EXERCISE MATERIALS =>
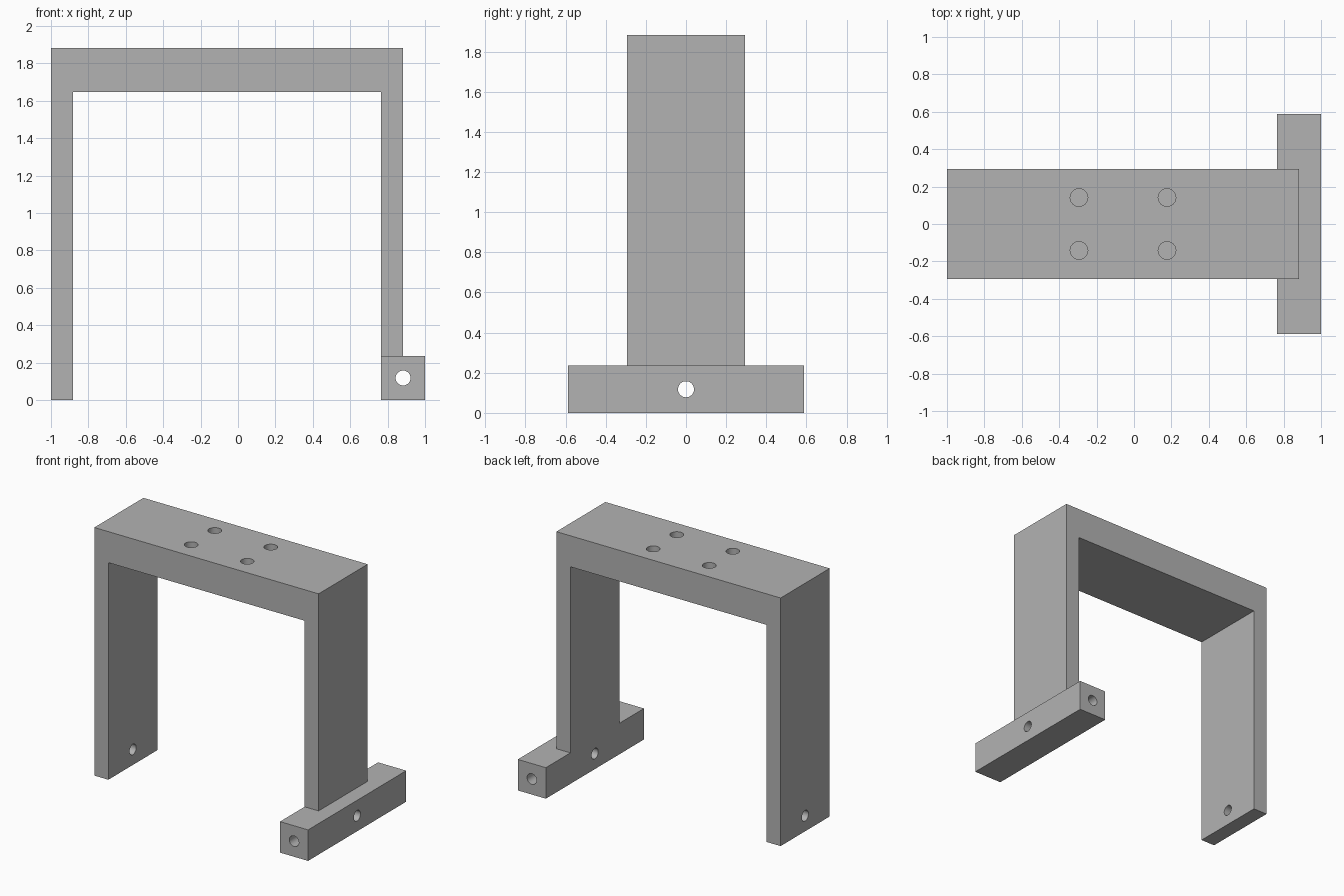
import bpy
import bmesh
from math import radians
from mathutils import Matrix

if "Cube" in bpy.data.objects:
    bpy.data.objects.remove(bpy.data.objects["Cube"], do_unlink=True)

U = 2 / 17            # design module: one leg thickness
HEIGHT = 16 * U
DEPTH = 5 * U
RIGHT = 1 - U         # outer face of the leg above the foot bar
BAR_X = 1 - U         # centre of the foot bar
HOLE_Z = U

grey = bpy.data.materials.new("plain grey")
grey.use_nodes = True
colour = (0.45, 0.45, 0.45, 1)
grey.diffuse_color = colour
grey.node_tree.nodes["Principled BSDF"].inputs["Base Color"].default_value = colour


def make_object(name, bm):
    bmesh.ops.recalc_face_normals(bm, faces=bm.faces)
    mesh = bpy.data.meshes.new(name)
    bm.to_mesh(mesh)
    bm.free()
    mesh.materials.append(grey)
    obj = bpy.data.objects.new(name, mesh)
    bpy.context.collection.objects.link(obj)
    return obj


def extrude_profile(name, points, depth):
    """Extrude an x-z outline along y, centred on y = 0."""
    bm = bmesh.new()
    face = bm.faces.new([bm.verts.new((x, -depth / 2, z)) for x, z in points])
    new = bmesh.ops.extrude_face_region(bm, geom=[face])["geom"]
    verts = [v for v in new if isinstance(v, bmesh.types.BMVert)]
    bmesh.ops.translate(bm, verts=verts, vec=(0, depth, 0))
    return make_object(name, bm)


def cylinder(name, centre, radius, length, axis="Z"):
    turn = {"X": Matrix.Rotation(radians(90), 4, "Y"),
            "Y": Matrix.Rotation(radians(90), 4, "X"),
            "Z": Matrix.Identity(4)}[axis]
    bm = bmesh.new()
    bmesh.ops.create_cone(bm, cap_ends=True, segments=40, radius1=radius,
                          radius2=radius, depth=length,
                          matrix=Matrix.Translation(centre) @ turn)
    obj = make_object(name, bm)
    obj.hide_render = True
    return obj


def combine(target, other, operation):
    """Apply a boolean and discard the helper object."""
    mod = target.modifiers.new(operation, "BOOLEAN")
    mod.operation = operation
    mod.solver = "EXACT"
    mod.object = other
    bpy.ops.object.select_all(action="DESELECT")
    target.select_set(True)
    bpy.context.view_layer.objects.active = target
    bpy.ops.object.modifier_apply(modifier=mod.name)
    bpy.data.objects.remove(other, do_unlink=True)


# Arch: two legs under a thick top plate
inner_top = HEIGHT - 2 * U
bracket = extrude_profile("bracket_frame", [
    (-1, 0), (-1 + U, 0), (-1 + U, inner_top), (RIGHT - U, inner_top),
    (RIGHT - U, 0), (RIGHT, 0), (RIGHT, HEIGHT), (-1, HEIGHT)], DEPTH)

# Long square foot bar, flush with the inside of its leg
foot_bar = extrude_profile("foot_bar", [
    (1 - 2 * U, 0), (1, 0), (1, 2 * U), (1 - 2 * U, 2 * U)], 10 * U)
combine(bracket, foot_bar, "UNION")

# Pivot holes through both feet, and lengthwise through the bar
combine(bracket, cylinder("pivot_cutter", (0, 0, HOLE_Z), 0.04, 3, "X"), "DIFFERENCE")
combine(bracket, cylinder("bar_cutter", (BAR_X, 0, HOLE_Z), 0.04, 2, "Y"), "DIFFERENCE")

# Four blind mounting holes in the top
for sx in (-1, 1):
    for sy in (-1, 1):
        centre = (-U / 2 + sx * 2 * U, sy * 1.2 * U, HEIGHT)
        combine(bracket, cylinder("mount_cutter", centre, 0.4 * U, 3 * U), "DIFFERENCE")

bpy.ops.object.select_all(action="DESELECT")
bracket.select_set(True)
bpy.context.view_layer.objects.active = bracket
bpy.ops.object.shade_smooth_by_angle(angle=radians(30))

EXERCISE DETAILS => Everything in the entries above must be output again exactly, except the pictures.

SOLUTION TO THIS EXERCISE =>
import bpy
import bmesh
from math import radians
from mathutils import Matrix

if "Cube" in bpy.data.objects:
    bpy.data.objects.remove(bpy.data.objects["Cube"], do_unlink=True)

U = 2 / 17            # design module: one leg thickness
HEIGHT = 16 * U
DEPTH = 5 * U
RIGHT = 1 - U         # outer face of the leg above the foot bar
BAR_X = 1 - U         # centre of the foot bar
HOLE_Z = U

grey = bpy.data.materials.new("plain grey")
grey.use_nodes = True
colour = (0.45, 0.45, 0.45, 1)
grey.diffuse_color = colour
grey.node_tree.nodes["Principled BSDF"].inputs["Base Color"].default_value = colour


def make_object(name, bm):
    bmesh.ops.recalc_face_normals(bm, faces=bm.faces)
    mesh = bpy.data.meshes.new(name)
    bm.to_mesh(mesh)
    bm.free()
    mesh.materials.append(grey)
    obj = bpy.data.objects.new(name, mesh)
    bpy.context.collection.objects.link(obj)
    return obj


def extrude_profile(name, points, depth):
    """Extrude an x-z outline along y, centred on y = 0."""
    bm = bmesh.new()
    face = bm.faces.new([bm.verts.new((x, -depth / 2, z)) for x, z in points])
    new = bmesh.ops.extrude_face_region(bm, geom=[face])["geom"]
    verts = [v for v in new if isinstance(v, bmesh.types.BMVert)]
    bmesh.ops.translate(bm, verts=verts, vec=(0, depth, 0))
    return make_object(name, bm)


def cylinder(name, centre, radius, length, axis="Z"):
    turn = {"X": Matrix.Rotation(radians(90), 4, "Y"),
            "Y": Matrix.Rotation(radians(90), 4, "X"),
            "Z": Matrix.Identity(4)}[axis]
    bm = bmesh.new()
    bmesh.ops.create_cone(bm, cap_ends=True, segments=40, radius1=radius,
                          radius2=radius, depth=length,
                          matrix=Matrix.Translation(centre) @ turn)
    obj = make_object(name, bm)
    obj.hide_render = True
    return obj


def combine(target, other, operation):
    """Apply a boolean and discard the helper object."""
    mod = target.modifiers.new(operation, "BOOLEAN")
    mod.operation = operation
    mod.solver = "EXACT"
    mod.object = other
    bpy.ops.object.select_all(action="DESELECT")
    target.select_set(True)
    bpy.context.view_layer.objects.active = target
    bpy.ops.object.modifier_apply(modifier=mod.name)
    bpy.data.objects.remove(other, do_unlink=True)


# Arch: two legs under a thick top plate
inner_top = HEIGHT - 2 * U
bracket = extrude_profile("bracket_frame", [
    (-1, 0), (-1 + U, 0), (-1 + U, inner_top), (RIGHT - U, inner_top),
    (RIGHT - U, 0), (RIGHT, 0), (RIGHT, HEIGHT), (-1, HEIGHT)], DEPTH)

# Long square foot bar, flush with the inside of its leg
foot_bar = extrude_profile("foot_bar", [
    (1 - 2 * U, 0), (1, 0), (1, 2 * U), (1 - 2 * U, 2 * U)], 10 * U)
combine(bracket, foot_bar, "UNION")

# Pivot holes through both feet, and lengthwise through the bar
combine(bracket, cylinder("pivot_cutter", (0, 0, HOLE_Z), 0.04, 3, "X"), "DIFFERENCE")
combine(bracket, cylinder("bar_cutter", (BAR_X, 0, HOLE_Z), 0.04, 2, "Y"), "DIFFERENCE")

# Four blind mounting holes in the top
for sx in (-1, 1):
    for sy in (-1, 1):
        centre = (-U / 2 + sx * 2 * U, sy * 1.2 * U, HEIGHT)
        combine(bracket, cylinder("mount_cutter", centre, 0.4 * U, 3 * U), "DIFFERENCE")

bpy.ops.object.select_all(action="DESELECT")
bracket.select_set(True)
bpy.context.view_layer.objects.active = bracket
bpy.ops.object.shade_smooth_by_angle(angle=radians(30))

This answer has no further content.